Opinions of Lecturers

Ganna Vasyk

I believe that the topic of this year Contest – ‘Art after Socio-Economic Perturbations’ – inspired to participate even those who would not have done it in other circumstances. On the one hand, such situation transforms Art History from something considered as a marginal subject by our society into a topical discipline, the one it should be. But, on the other hand, it made the texts excessively political, naïve and emotional, thus, reducing their critical aspect. And the latter is what a young generation traditionally lacks.

As an acting editor of ART UKRAINE, I would like to add that it is the most important that the Contest helps find young people who want and can write. When such people are provided with a possibility to demonstrate their writing, master their skills with advice and support their self-esteem with compliments, as a result one can receive a number of really gifted critics. Because the best stimulus in every activity is always the same – to understand that what you do is necessary and important. Especially in case of those who, to a question ‘Why do you write?’, answer ‘Because I want to be heard’.


Vira Baldyniuk 

The Art History Contest of the Stedley Art Foundation is a truly unique phenomenon not just for the field of arts. I am happy that it is there first and foremost as an editor of a site on contemporary culture. The work of the lecturers with the participants and valuable prizes for the winners are although a single, however effective means to change the situation in cultural journalism. The latter acutely lacks attention and stimuli nowadays. I follow the development of previous finalists and winners of the Contest: they have started working at cultural institutions and write on art professionally. Such situation demonstrates that the results of the Contest are not random, but of a lasting effect.

Two days of trainings are probably not enough to ensure a qualitative work with a text and see it anew. However, it is enough to receive a creative stimulus at least. And such stimulus will help move forward. The finalists of this year Contest appear to be thoughtful, they know both Ukrainian and world contexts. The opinions of some participants need to be more balanced, the others, on the contrary, need to be more straightforward and structured. But there are a number of texts that have struck me with the level of analysis and conclusions. I wish there had been such contests when I was in my twenties.


Diana Klochko

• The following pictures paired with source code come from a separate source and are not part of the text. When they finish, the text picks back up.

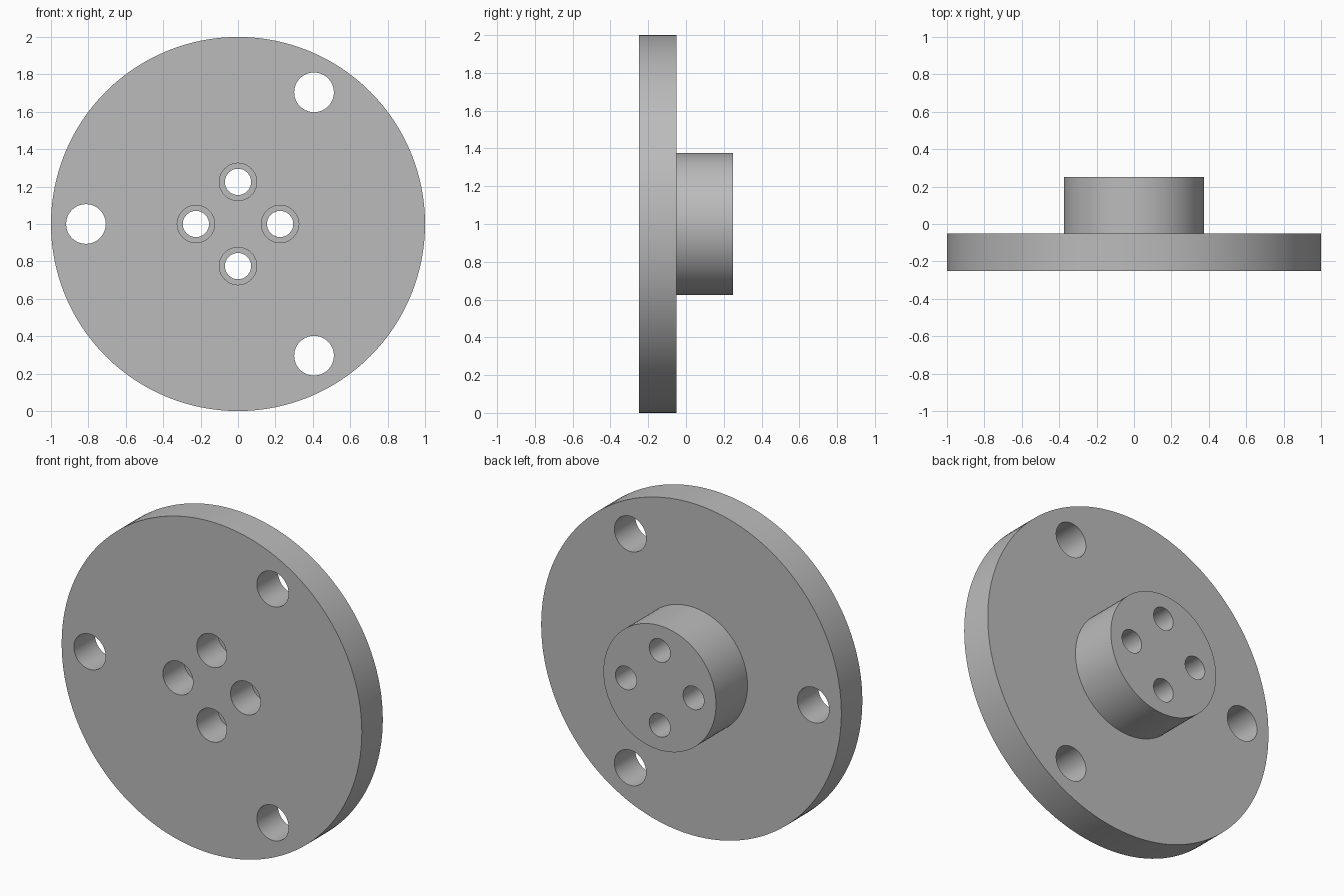
import bpy
import math

cube = bpy.data.objects.get("Cube")
if cube:
    bpy.data.objects.remove(cube, do_unlink=True)

CENTRE_Z = 1.0
FRONT, STEP, BACK = -0.25, -0.05, 0.25
BORE_FLOOR = -0.05

grey = bpy.data.materials.new("plain grey")
grey.use_nodes = True
grey.diffuse_color = (0.5, 0.5, 0.5, 1)
grey.node_tree.nodes["Principled BSDF"].inputs["Base Color"].default_value = (0.5, 0.5, 0.5, 1)


def cylinder(name, radius, y0, y1, x=0.0, z=0.0, sides=64):
    """Cylinder along y, placed relative to the flange centre."""
    bpy.ops.mesh.primitive_cylinder_add(
        vertices=sides, radius=radius, depth=y1 - y0,
        location=(x, (y0 + y1) / 2, CENTRE_Z + z), rotation=(math.pi / 2, 0, 0))
    obj = bpy.context.object
    obj.name = name
    obj.data.materials.append(grey)
    return obj


def boolean(target, other, operation):
    """Apply a boolean and discard the helper."""
    mod = target.modifiers.new(operation.title(), "BOOLEAN")
    mod.operation = operation
    mod.solver = "EXACT"
    mod.object = other
    bpy.context.view_layer.objects.active = target
    bpy.ops.object.modifier_apply(modifier=mod.name)
    bpy.data.objects.remove(other, do_unlink=True)


def drill(target, radius, y0, y1, ring, count, start=0.0):
    """Cut a ring of evenly spaced holes."""
    for i in range(count):
        a = start + math.tau * i / count
        cutter = cylinder("hole_cutter", radius, y0, y1, ring * math.cos(a), ring * math.sin(a))
        boolean(target, cutter, "DIFFERENCE")


# Disc with the hub overlapping into it
flange = cylinder("hub_flange", 1.0, FRONT, STEP, sides=128)
hub = cylinder("hub", 0.375, STEP - 0.1, BACK, sides=96)
boolean(flange, hub, "UNION")

# Three mounting holes, four through holes and their counterbores
drill(flange, 0.106, FRONT - 0.1, STEP + 0.1, 0.813, 3, math.pi / 3)
drill(flange, 0.07, FRONT - 0.1, BACK + 0.1, 0.225, 4)
drill(flange, 0.1, FRONT - 0.1, BORE_FLOOR, 0.225, 4)

# Smooth round walls, crisp rims
bpy.ops.object.select_all(action="DESELECT")
flange.select_set(True)
bpy.context.view_layer.objects.active = flange
bpy.ops.object.shade_smooth_by_angle(angle=math.radians(30))
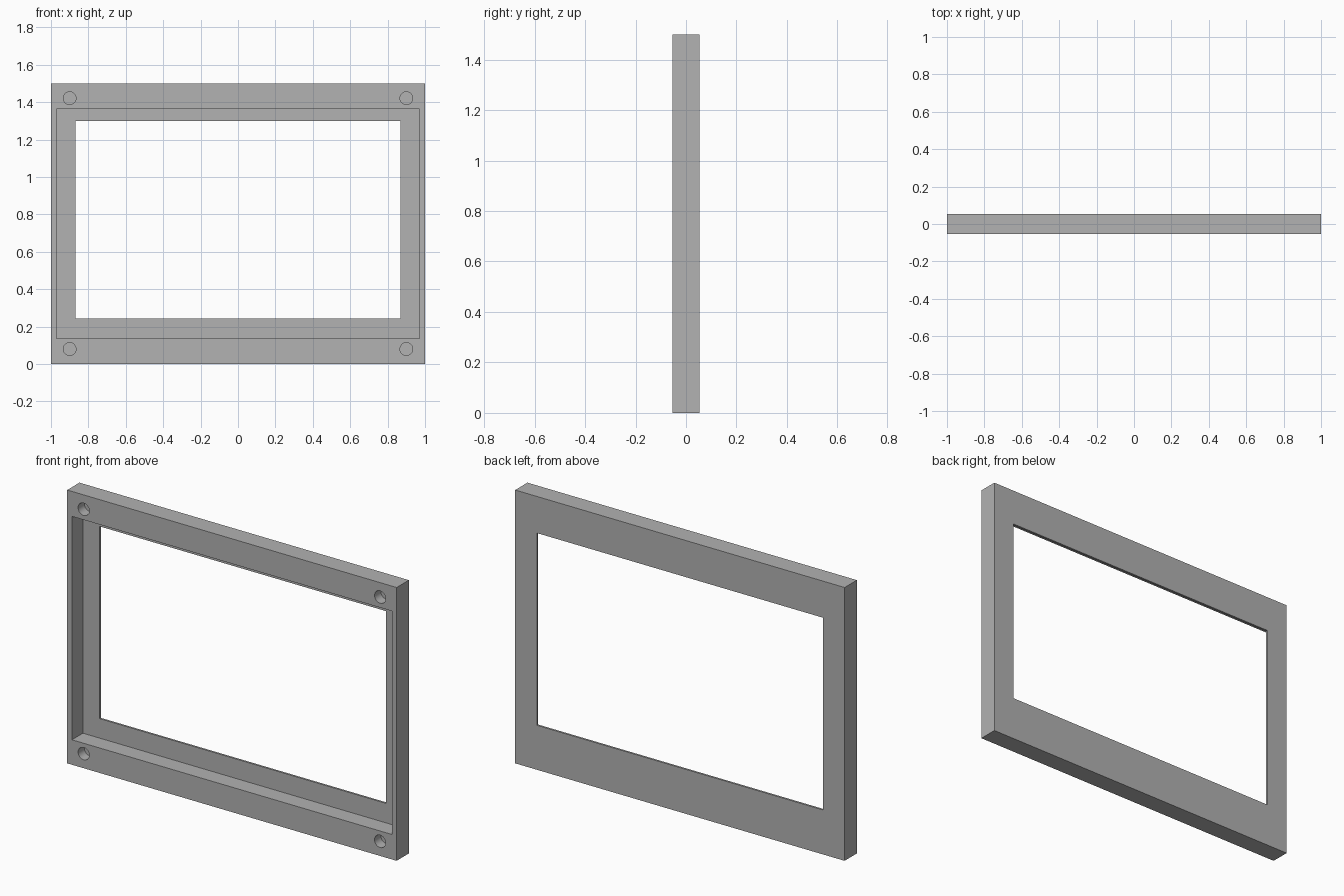
import bpy
from math import pi

cube = bpy.data.objects.get("Cube")
if cube:
    bpy.data.objects.remove(cube, do_unlink=True)

HALF_DEPTH = 0.053
HEIGHT = 1.5
LIP = 0.011          # thin retaining lip at the back
HOLE_DEPTH = 0.055

grey = bpy.data.materials.new("plain grey")
grey.use_nodes = True
grey.diffuse_color = (0.445, 0.445, 0.445, 1)
grey.node_tree.nodes["Principled BSDF"].inputs["Base Color"].default_value = grey.diffuse_color


def box(name, half_width, y0, y1, z0, z1):
    bpy.ops.mesh.primitive_cube_add(size=1, location=(0, (y0 + y1) / 2, (z0 + z1) / 2))
    obj = bpy.context.object
    obj.name = name
    obj.scale = (2 * half_width, y1 - y0, z1 - z0)
    bpy.ops.object.transform_apply(location=True, rotation=False, scale=True)
    obj.data.materials.append(grey)
    return obj


def cut(target, cutter):
    cutter.hide_render = True
    mod = target.modifiers.new("cut", "BOOLEAN")
    mod.operation = "DIFFERENCE"
    mod.solver = "EXACT"
    mod.object = cutter
    bpy.context.view_layer.objects.active = target
    bpy.ops.object.modifier_apply(modifier=mod.name)
    bpy.data.objects.remove(cutter, do_unlink=True)


# Outer slab
frame = box("bezel_frame", 1, -HALF_DEPTH, HALF_DEPTH, 0, HEIGHT)

# Deep recess in the front, leaving the lip
cut(frame, box("recess_cutter", 0.971, -0.2, HALF_DEPTH - LIP, 0.137, 1.363))

# Window through the lip
cut(frame, box("window_cutter", 0.869, -0.2, 0.2, 0.244, 1.299))

# Blind screw holes in the corners
for x in (-0.9, 0.9):
    for z in (0.08, 1.421):
        bpy.ops.mesh.primitive_cylinder_add(
            vertices=32, radius=0.034, depth=2 * HOLE_DEPTH,
            location=(x, -HALF_DEPTH, z), rotation=(pi / 2, 0, 0))
        hole = bpy.context.object
        hole.name = "hole_cutter"
        hole.data.materials.append(grey)
        cut(frame, hole)

# Crisp edges with smooth hole walls
bpy.ops.object.select_all(action="DESELECT")
frame.select_set(True)
bpy.context.view_layer.objects.active = frame
bpy.ops.object.shade_smooth_by_angle()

I like ‘quiet contests’, the ones based on silence, calmness, thoughtfulness, exchange of opinions and emotional ‘splashes’ that are hardly there. The Art History Contest corresponds to the above description. I have been involved in it as a lecturer for two years in a row. Young participants write their essays on a ‘proposed topic’, the texts are read by experts and ‘corrected’ with lectures a little bit (because one has to acquire some level of importance to be eligible for serious criticism), and then a jury determines the winners from among those who respectively edited their texts. Everything seems simple and logical, however, it is this invisible ‘work on thinking’ that draws attention – the energy of change should come out in the live communication. And it does.

I am glad to attend the lectures-meetings at the Stedley clinic. The latter is the epitome of the contemporary and stylish design. It makes me feel as if I am involved in an almost medical process that, step by step, delicately and prophylactically changes the state of art criticism.

It is a pleasure to me to flatter myself that, thanks to this Contest, my efforts contribute to what the Ukrainian art criticism is going to look like.